#### DIRECTIONS FOR THIS TASK:
Print all the data that follows exactly, images excluded.
● ● ● ●
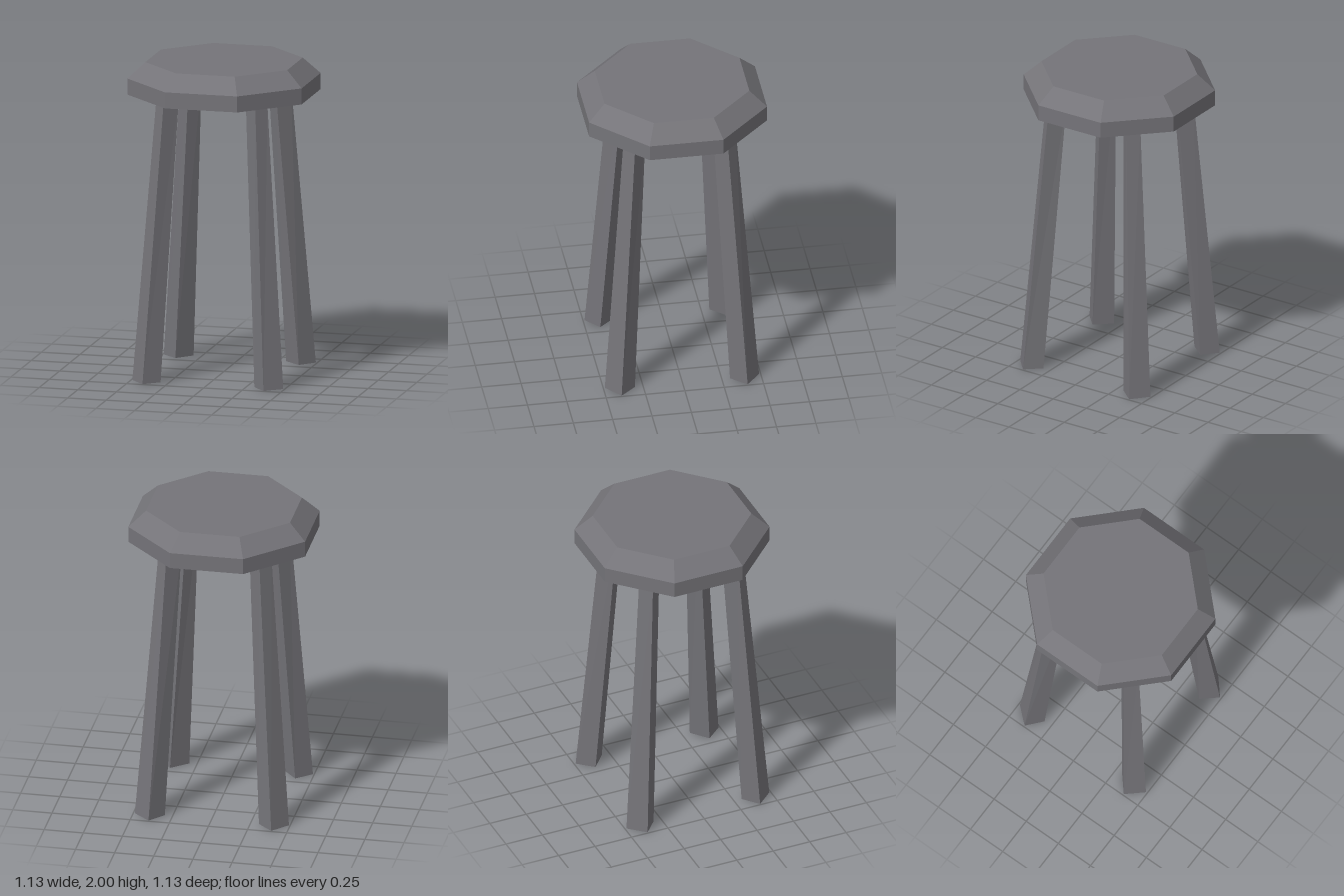
import * as THREE from 'three';

const charcoal = new THREE.MeshStandardMaterial({ color: 0x757479, flatShading: true });
charcoal.name = 'charcoal';

// Leg sections as [x, z] corners, in the order ++, -+, --, +-
const RIGHT = {
  foot: [[0.49, 0.40], [0.385, 0.49], [0.30, 0.391], [0.405, 0.302]],
  top: [[0.358, 0.291], [0.296, 0.355], [0.215, 0.278], [0.277, 0.214]],
};
const LEFT = {
  foot: [[0.492, 0.386], [0.399, 0.49], [0.304, 0.405], [0.395, 0.302]],
  top: [[0.361, 0.29], [0.296, 0.356], [0.219, 0.28], [0.285, 0.214]],
};

// Splayed, tapering leg: a box whose corners move to the two sections
function makeLeg(sections, sx, sz, height) {
  const geometry = new THREE.BoxGeometry(1, 1, 1);
  const p = geometry.attributes.position;
  for (let i = 0; i < p.count; i++) {
    const px = p.getX(i) * sx > 0, pz = p.getZ(i) * sz > 0;
    const corner = pz ? (px ? 0 : 1) : (px ? 3 : 2);
    const up = p.getY(i) > 0;
    const [x, z] = (up ? sections.top : sections.foot)[corner];
    p.setXYZ(i, sx * x, up ? height : 0, sz * z);
  }
  geometry.computeVertexNormals();
  return new THREE.Mesh(geometry, charcoal);
}

export function createModel() {
  const stool = new THREE.Group();
  stool.name = 'stool';

  // Octagonal seat with a bevelled upper rim
  const k = 1 / Math.cos(Math.PI / 8);
  const profile = [[0, 1.795], [0.565 * k, 1.795], [0.565 * k, 1.898], [0.46 * k, 2], [0, 2]]
    .map(([r, y]) => new THREE.Vector2(r, y));
  const seat = new THREE.Mesh(new THREE.LatheGeometry(profile, 8, Math.PI / 8), charcoal);
  seat.name = 'seat';
  stool.add(seat);

  // Four legs
  for (const sx of [1, -1]) {
    for (const sz of [1, -1]) {
      const leg = makeLeg(sx > 0 ? RIGHT : LEFT, sx, sz, 1.8);
      leg.name = (sz > 0 ? 'front' : 'back') + (sx > 0 ? 'Left' : 'Right') + 'Leg';
      stool.add(leg);
    }
  }
  return stool;
}
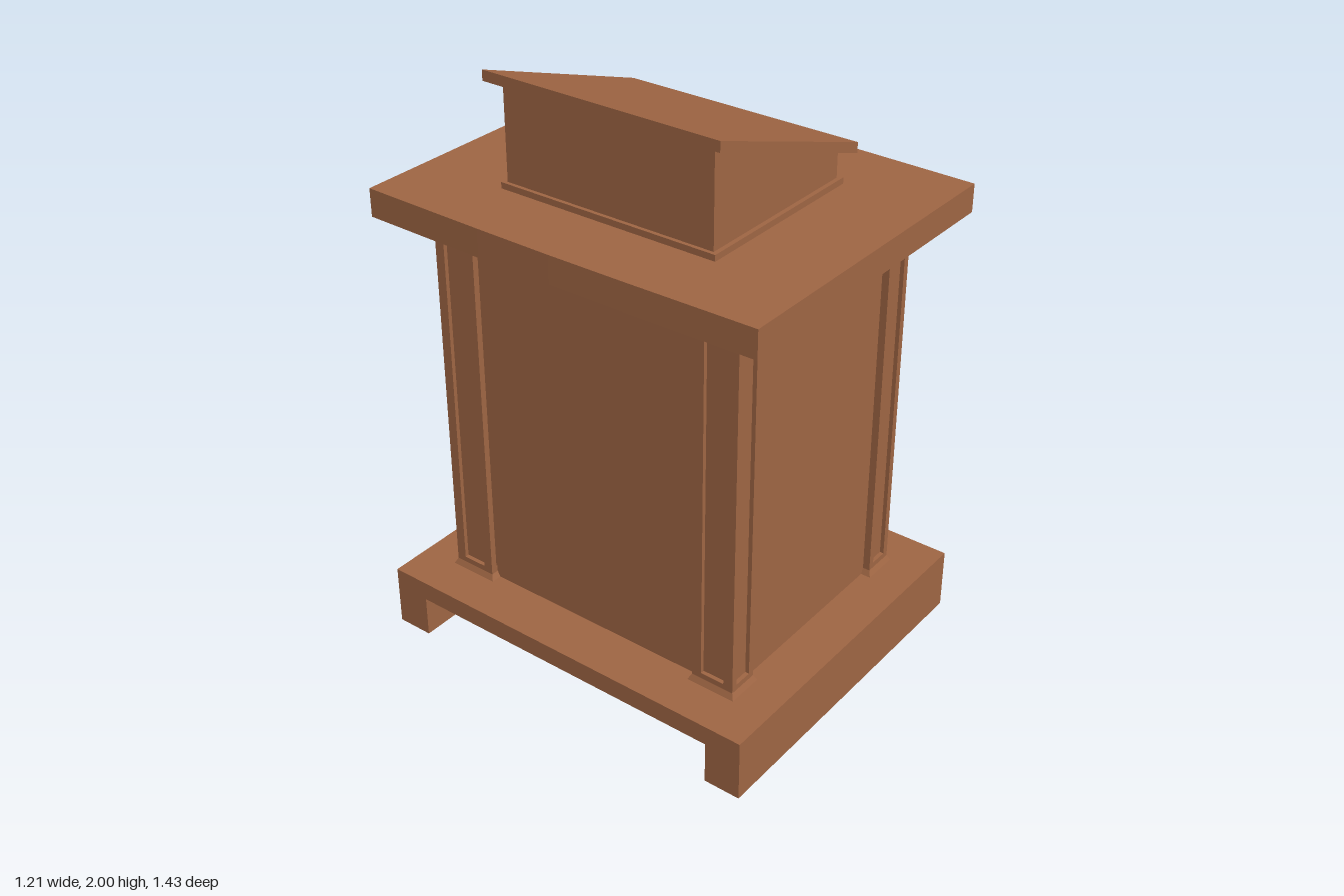
import * as THREE from 'three';

const wood = new THREE.MeshStandardMaterial({ color: 0x9e6543, flatShading: true });

function add(parent, name, geometry, x = 0, y = 0, z = 0) {
  const mesh = new THREE.Mesh(geometry, wood);
  mesh.name = name;
  mesh.position.set(x, y, z);
  parent.add(mesh);
  return mesh;
}

// Box given by its footprint and its bottom and top heights
function block(parent, name, w, d, y0, y1, x = 0, z = 0) {
  return add(parent, name, new THREE.BoxGeometry(w, y1 - y0, d), x, (y0 + y1) / 2, z);
}

// Box whose top and bottom spread outwards by separate amounts
function flare(parent, name, w, d, y0, y1, bottom, top) {
  const g = new THREE.BoxGeometry(w, y1 - y0, d);
  const p = g.attributes.position;
  for (let i = 0; i < p.count; i++) {
    const grow = p.getY(i) > 0 ? top : bottom;
    p.setX(i, p.getX(i) + Math.sign(p.getX(i)) * grow);
    p.setZ(i, p.getZ(i) + Math.sign(p.getZ(i)) * grow);
  }
  g.computeVertexNormals();
  return add(parent, name, g, 0, (y0 + y1) / 2, 0);
}

function outline(points, Type = THREE.Shape) {
  return new Type(points.map(([x, y]) => new THREE.Vector2(x, y)));
}

function extrude(points, depth, hole) {
  const shape = outline(points);
  if (hole) shape.holes.push(outline(hole, THREE.Path));
  return new THREE.ExtrudeGeometry(shape, { depth, bevelEnabled: false });
}

const rect = (w, y0, y1) => [[-w / 2, y0], [w / 2, y0], [w / 2, y1], [-w / 2, y1]];

// Corner post: recessed panels in a raised frame, flared foot and head
function cornerPost(x, z) {
  const post = new THREE.Group();
  post.name = 'cornerPost';
  const W = 0.11, D = 0.155, r = 0.014, y0 = 0.235, y1 = 1.47;
  block(post, 'postCore', W - 2 * r, D - 2 * r, y0, y1);
  for (const s of [1, -1]) {
    const front = add(post, 'postFrame',
      extrude(rect(W, y0, y1), r, rect(0.066, 0.255, 1.455)), 0, 0, s * (D / 2 - r));
    const side = add(post, 'postFrame',
      extrude(rect(D - 2 * r, y0, y1), r, rect(0.086, 0.255, 1.455)), s * (W / 2 - r), 0, 0);
    front.rotation.y = s > 0 ? 0 : Math.PI;
    side.rotation.y = s * Math.PI / 2;
  }
  flare(post, 'postFoot', W, D, 0.215, y0, 0.01, 0);
  flare(post, 'postHead', W, D, y1, 1.525, 0, 0.01);
  post.position.set(x, 0, z);
  return post;
}

export function createModel() {
  const model = new THREE.Group();
  model.name = 'lectern';

  // Base: a slab on two runners, open between them
  const base = extrude([
    [-0.715, 0], [-0.587, 0], [-0.587, 0.147], [0.587, 0.147],
    [0.587, 0], [0.715, 0], [0.715, 0.215], [-0.715, 0.215],
  ], 1.21);
  base.translate(0, 0, -0.605);
  base.rotateY(Math.PI / 2);
  add(model, 'base', base);

  // Cabinet body and corner posts
  block(model, 'body', 0.846, 1.1, 0.215, 1.525);
  for (const x of [-0.395, 0.395])
    for (const z of [-0.4975, 0.4975]) model.add(cornerPost(x, z));

  // Counter top with slightly bowed sides
  const top = extrude([
    [-0.57, -0.717], [0.57, -0.717], [0.577, -0.27], [0.579, 0], [0.577, 0.27],
    [0.57, 0.717], [-0.57, 0.717], [-0.577, 0.27], [-0.579, 0], [-0.577, -0.27],
  ], 0.095);
  top.rotateX(-Math.PI / 2);
  add(model, 'counterTop', top, 0, 1.525, 0);

  // Reading desk: plinth, wedge box and sloping board
  block(model, 'deskPlinth', 0.656, 0.8, 1.62, 1.641);
  add(model, 'deskBox', extrude(
    [[-0.315, 1.641], [0.313, 1.641], [0.313, 1.74], [-0.315, 1.958]], 0.77), 0, 0, -0.385);
  add(model, 'deskBoard', extrude(
    [[-0.353, 1.965], [0.351, 1.72], [0.351, 1.756], [-0.353, 2]], 0.86), 0, 0, -0.43);

  return model;
}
● ● ● ●
#### REPLY:
import * as THREE from 'three';

const charcoal = new THREE.MeshStandardMaterial({ color: 0x757479, flatShading: true });
charcoal.name = 'charcoal';

// Leg sections as [x, z] corners, in the order ++, -+, --, +-
const RIGHT = {
  foot: [[0.49, 0.40], [0.385, 0.49], [0.30, 0.391], [0.405, 0.302]],
  top: [[0.358, 0.291], [0.296, 0.355], [0.215, 0.278], [0.277, 0.214]],
};
const LEFT = {
  foot: [[0.492, 0.386], [0.399, 0.49], [0.304, 0.405], [0.395, 0.302]],
  top: [[0.361, 0.29], [0.296, 0.356], [0.219, 0.28], [0.285, 0.214]],
};

// Splayed, tapering leg: a box whose corners move to the two sections
function makeLeg(sections, sx, sz, height) {
  const geometry = new THREE.BoxGeometry(1, 1, 1);
  const p = geometry.attributes.position;
  for (let i = 0; i < p.count; i++) {
    const px = p.getX(i) * sx > 0, pz = p.getZ(i) * sz > 0;
    const corner = pz ? (px ? 0 : 1) : (px ? 3 : 2);
    const up = p.getY(i) > 0;
    const [x, z] = (up ? sections.top : sections.foot)[corner];
    p.setXYZ(i, sx * x, up ? height : 0, sz * z);
  }
  geometry.computeVertexNormals();
  return new THREE.Mesh(geometry, charcoal);
}

export function createModel() {
  const stool = new THREE.Group();
  stool.name = 'stool';

  // Octagonal seat with a bevelled upper rim
  const k = 1 / Math.cos(Math.PI / 8);
  const profile = [[0, 1.795], [0.565 * k, 1.795], [0.565 * k, 1.898], [0.46 * k, 2], [0, 2]]
    .map(([r, y]) => new THREE.Vector2(r, y));
  const seat = new THREE.Mesh(new THREE.LatheGeometry(profile, 8, Math.PI / 8), charcoal);
  seat.name = 'seat';
  stool.add(seat);

  // Four legs
  for (const sx of [1, -1]) {
    for (const sz of [1, -1]) {
      const leg = makeLeg(sx > 0 ? RIGHT : LEFT, sx, sz, 1.8);
      leg.name = (sz > 0 ? 'front' : 'back') + (sx > 0 ? 'Left' : 'Right') + 'Leg';
      stool.add(leg);
    }
  }
  return stool;
}
import * as THREE from 'three';

const wood = new THREE.MeshStandardMaterial({ color: 0x9e6543, flatShading: true });

function add(parent, name, geometry, x = 0, y = 0, z = 0) {
  const mesh = new THREE.Mesh(geometry, wood);
  mesh.name = name;
  mesh.position.set(x, y, z);
  parent.add(mesh);
  return mesh;
}

// Box given by its footprint and its bottom and top heights
function block(parent, name, w, d, y0, y1, x = 0, z = 0) {
  return add(parent, name, new THREE.BoxGeometry(w, y1 - y0, d), x, (y0 + y1) / 2, z);
}

// Box whose top and bottom spread outwards by separate amounts
function flare(parent, name, w, d, y0, y1, bottom, top) {
  const g = new THREE.BoxGeometry(w, y1 - y0, d);
  const p = g.attributes.position;
  for (let i = 0; i < p.count; i++) {
    const grow = p.getY(i) > 0 ? top : bottom;
    p.setX(i, p.getX(i) + Math.sign(p.getX(i)) * grow);
    p.setZ(i, p.getZ(i) + Math.sign(p.getZ(i)) * grow);
  }
  g.computeVertexNormals();
  return add(parent, name, g, 0, (y0 + y1) / 2, 0);
}

function outline(points, Type = THREE.Shape) {
  return new Type(points.map(([x, y]) => new THREE.Vector2(x, y)));
}

function extrude(points, depth, hole) {
  const shape = outline(points);
  if (hole) shape.holes.push(outline(hole, THREE.Path));
  return new THREE.ExtrudeGeometry(shape, { depth, bevelEnabled: false });
}

const rect = (w, y0, y1) => [[-w / 2, y0], [w / 2, y0], [w / 2, y1], [-w / 2, y1]];

// Corner post: recessed panels in a raised frame, flared foot and head
function cornerPost(x, z) {
  const post = new THREE.Group();
  post.name = 'cornerPost';
  const W = 0.11, D = 0.155, r = 0.014, y0 = 0.235, y1 = 1.47;
  block(post, 'postCore', W - 2 * r, D - 2 * r, y0, y1);
  for (const s of [1, -1]) {
    const front = add(post, 'postFrame',
      extrude(rect(W, y0, y1), r, rect(0.066, 0.255, 1.455)), 0, 0, s * (D / 2 - r));
    const side = add(post, 'postFrame',
      extrude(rect(D - 2 * r, y0, y1), r, rect(0.086, 0.255, 1.455)), s * (W / 2 - r), 0, 0);
    front.rotation.y = s > 0 ? 0 : Math.PI;
    side.rotation.y = s * Math.PI / 2;
  }
  flare(post, 'postFoot', W, D, 0.215, y0, 0.01, 0);
  flare(post, 'postHead', W, D, y1, 1.525, 0, 0.01);
  post.position.set(x, 0, z);
  return post;
}

export function createModel() {
  const model = new THREE.Group();
  model.name = 'lectern';

  // Base: a slab on two runners, open between them
  const base = extrude([
    [-0.715, 0], [-0.587, 0], [-0.587, 0.147], [0.587, 0.147],
    [0.587, 0], [0.715, 0], [0.715, 0.215], [-0.715, 0.215],
  ], 1.21);
  base.translate(0, 0, -0.605);
  base.rotateY(Math.PI / 2);
  add(model, 'base', base);

  // Cabinet body and corner posts
  block(model, 'body', 0.846, 1.1, 0.215, 1.525);
  for (const x of [-0.395, 0.395])
    for (const z of [-0.4975, 0.4975]) model.add(cornerPost(x, z));

  // Counter top with slightly bowed sides
  const top = extrude([
    [-0.57, -0.717], [0.57, -0.717], [0.577, -0.27], [0.579, 0], [0.577, 0.27],
    [0.57, 0.717], [-0.57, 0.717], [-0.577, 0.27], [-0.579, 0], [-0.577, -0.27],
  ], 0.095);
  top.rotateX(-Math.PI / 2);
  add(model, 'counterTop', top, 0, 1.525, 0);

  // Reading desk: plinth, wedge box and sloping board
  block(model, 'deskPlinth', 0.656, 0.8, 1.62, 1.641);
  add(model, 'deskBox', extrude(
    [[-0.315, 1.641], [0.313, 1.641], [0.313, 1.74], [-0.315, 1.958]], 0.77), 0, 0, -0.385);
  add(model, 'deskBoard', extrude(
    [[-0.353, 1.965], [0.351, 1.72], [0.351, 1.756], [-0.353, 2]], 0.86), 0, 0, -0.43);

  return model;
}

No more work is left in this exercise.